“The interest in Betty’s was crazy from day one — we had a franchisor request on the first day the restaurant opened,” says Tripp.
Although that may sound unbelievable for a single-venue brand operating in a shire of just over 55,000 people, Noosa turned out to be the perfect test site for what has become a multi-state operation.
“The amount of people who come to Noosa and say ‘We love Betty’s, when are you coming to…’ gave us confidence,” says Tripp.
With the number of stores fast approaching 10 and spanning Melbourne, Sydney, the Gold Coast, Brisbane and Toowoomba, as well as Noosa, maybe now is the time to try a franchise model.
“At this stage, we haven’t actually entertained it at all,” says Tripp. “One, we aren’t there yet. Two, we really want to maintain control. We want to hire the people and we want to control the product that goes out.”
What does complete control look like and how do they achieve it? To begin with lot of Betty’s ingredients are made in-house — including the sauces — or prepped from scratch.
“We want a homemade feel. That’s what’s made us what we are and we don’t want to lose that. So we don’t want things to be too systematic or look too perfect,” says Tripp. “We don’t want the buns to be cooked in a mold or the patties to be perfectly round. Nothing should be too processed.”
Avoiding a cookie-cutter approach doesn’t mean consistency isn’t a concern though, and when it comes to achieving it, training is key says Tripp.
“Attention to detail, consistency and communication are our three biggest standpoints,” he says. “We hire people with the right attitude and train them for skill. Getting people to understand how things should look and taste as well as the reasons why.”

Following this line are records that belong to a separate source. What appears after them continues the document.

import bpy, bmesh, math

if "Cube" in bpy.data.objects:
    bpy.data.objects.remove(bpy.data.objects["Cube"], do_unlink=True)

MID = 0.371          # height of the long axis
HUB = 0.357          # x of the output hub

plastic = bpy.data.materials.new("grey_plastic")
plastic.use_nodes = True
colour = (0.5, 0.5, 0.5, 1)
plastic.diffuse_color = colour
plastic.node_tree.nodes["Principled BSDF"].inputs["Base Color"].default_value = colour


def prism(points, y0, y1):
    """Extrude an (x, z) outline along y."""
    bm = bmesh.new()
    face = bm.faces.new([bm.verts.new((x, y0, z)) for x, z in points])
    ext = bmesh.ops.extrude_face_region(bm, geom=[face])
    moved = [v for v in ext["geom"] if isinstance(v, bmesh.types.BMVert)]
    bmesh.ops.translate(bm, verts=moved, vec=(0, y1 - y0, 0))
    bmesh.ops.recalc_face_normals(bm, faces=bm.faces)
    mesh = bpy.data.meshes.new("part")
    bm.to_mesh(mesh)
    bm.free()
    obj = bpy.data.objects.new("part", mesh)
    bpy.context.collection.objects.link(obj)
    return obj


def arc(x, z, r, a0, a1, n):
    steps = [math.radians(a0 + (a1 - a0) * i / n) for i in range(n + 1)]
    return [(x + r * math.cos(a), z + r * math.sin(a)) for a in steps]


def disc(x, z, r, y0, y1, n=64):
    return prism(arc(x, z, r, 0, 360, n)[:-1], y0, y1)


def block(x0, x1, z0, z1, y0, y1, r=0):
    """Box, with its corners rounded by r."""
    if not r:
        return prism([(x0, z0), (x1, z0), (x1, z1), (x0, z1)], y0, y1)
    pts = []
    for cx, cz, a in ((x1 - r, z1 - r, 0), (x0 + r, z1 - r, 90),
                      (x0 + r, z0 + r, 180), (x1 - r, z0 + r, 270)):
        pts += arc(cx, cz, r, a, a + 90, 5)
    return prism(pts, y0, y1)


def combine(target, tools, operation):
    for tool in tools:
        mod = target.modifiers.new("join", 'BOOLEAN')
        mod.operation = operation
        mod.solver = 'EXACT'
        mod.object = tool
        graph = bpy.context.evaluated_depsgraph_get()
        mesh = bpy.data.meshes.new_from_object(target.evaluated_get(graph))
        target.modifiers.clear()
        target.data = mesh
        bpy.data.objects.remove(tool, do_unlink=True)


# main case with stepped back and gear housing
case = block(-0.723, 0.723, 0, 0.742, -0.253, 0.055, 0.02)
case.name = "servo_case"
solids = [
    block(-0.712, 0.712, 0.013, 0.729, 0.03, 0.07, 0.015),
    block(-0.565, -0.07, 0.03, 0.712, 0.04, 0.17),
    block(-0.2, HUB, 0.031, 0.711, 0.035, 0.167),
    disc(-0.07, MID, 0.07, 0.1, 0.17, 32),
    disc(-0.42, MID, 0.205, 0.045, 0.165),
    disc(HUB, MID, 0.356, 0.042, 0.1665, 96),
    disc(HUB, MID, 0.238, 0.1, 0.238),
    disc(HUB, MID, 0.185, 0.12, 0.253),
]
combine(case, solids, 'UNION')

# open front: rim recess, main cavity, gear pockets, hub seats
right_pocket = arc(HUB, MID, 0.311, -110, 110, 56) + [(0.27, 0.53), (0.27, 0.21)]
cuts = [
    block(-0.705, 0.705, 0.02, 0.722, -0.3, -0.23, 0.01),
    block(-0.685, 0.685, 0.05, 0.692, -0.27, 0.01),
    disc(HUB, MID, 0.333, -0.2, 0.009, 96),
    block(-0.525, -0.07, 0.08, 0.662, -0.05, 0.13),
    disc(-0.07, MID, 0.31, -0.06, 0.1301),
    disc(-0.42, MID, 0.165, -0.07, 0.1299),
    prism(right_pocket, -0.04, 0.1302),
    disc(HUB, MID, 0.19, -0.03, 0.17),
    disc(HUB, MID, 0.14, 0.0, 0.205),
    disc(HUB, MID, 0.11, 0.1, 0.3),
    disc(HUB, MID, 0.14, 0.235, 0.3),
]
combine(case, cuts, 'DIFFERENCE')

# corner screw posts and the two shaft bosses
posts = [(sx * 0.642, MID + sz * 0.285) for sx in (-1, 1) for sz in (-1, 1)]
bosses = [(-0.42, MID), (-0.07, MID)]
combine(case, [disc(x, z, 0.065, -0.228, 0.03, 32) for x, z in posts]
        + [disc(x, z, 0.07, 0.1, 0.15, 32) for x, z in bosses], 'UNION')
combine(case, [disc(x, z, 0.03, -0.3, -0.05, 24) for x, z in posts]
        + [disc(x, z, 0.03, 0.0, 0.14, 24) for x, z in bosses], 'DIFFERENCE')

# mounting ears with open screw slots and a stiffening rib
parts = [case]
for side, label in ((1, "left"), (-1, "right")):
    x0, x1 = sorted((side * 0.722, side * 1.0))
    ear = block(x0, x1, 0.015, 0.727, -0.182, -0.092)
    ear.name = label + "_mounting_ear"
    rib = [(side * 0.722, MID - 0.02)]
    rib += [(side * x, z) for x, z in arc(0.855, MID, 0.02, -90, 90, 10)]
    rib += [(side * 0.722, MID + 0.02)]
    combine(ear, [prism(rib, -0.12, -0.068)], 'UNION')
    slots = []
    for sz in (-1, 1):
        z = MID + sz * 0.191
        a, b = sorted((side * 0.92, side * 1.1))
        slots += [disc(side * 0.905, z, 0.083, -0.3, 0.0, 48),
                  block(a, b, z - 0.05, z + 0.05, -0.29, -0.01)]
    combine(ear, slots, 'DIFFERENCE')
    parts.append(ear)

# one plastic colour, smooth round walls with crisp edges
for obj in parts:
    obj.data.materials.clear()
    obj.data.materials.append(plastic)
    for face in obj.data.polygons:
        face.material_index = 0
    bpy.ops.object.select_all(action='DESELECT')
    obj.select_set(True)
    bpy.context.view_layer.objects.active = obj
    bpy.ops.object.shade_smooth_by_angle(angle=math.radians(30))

Training is implemented by Hales, Rollison and Tripp along with their team of operations managers, who oversee a minimal number of stores each.
“We work in the business regularly, manning the grills and shop floor,” says Tripp. “We have a close network of people who have worked side-by-side with us that we’ve trained to replicate the IP regardless of location.”
When it comes to other aspects of the business, Tripp recommends taking a store-by-store approach.
“There are a lot of variables based on location, whether it be city or regional or a shopping centre. Staffing, opening times, approach to market and advertising all need to adjust from store to store,” he says.
One thing that does hold true for all venues is the caliber of service.
“There doesn’t need to be as many steps or details when it comes to service, but whether you’re paying $10 for a cheeseburger or $350 for a degustation, the level of service needs to be relative to the value,” says Tripp. “If you’re going to spend $20 on a meal, did the experience exceed your expectations? Was there value for money?”
At a glance
When was the business established?
The flagship store was launched in Noosa in December 2014.
Number of locations? Noosa, Surfers Paradise, Robina, Melbourne, Toowoomba, Sydney, Broadbeach, Darling Harbour, Chermside and Newstead.
Number of staff?
Best-selling menu items? The classic burger, chocolate thickshake and the crispy chicken.
Biggest challenge facing the business in 2017?
Keeping quality consistent while opening numerous new stores
Growth plans for the year ahead?
Betty’s Burgers is looking to open up approximately six new restaurants in the next financial year.
This article was originally published in Hospitality’s September issue. Click here to subscribe.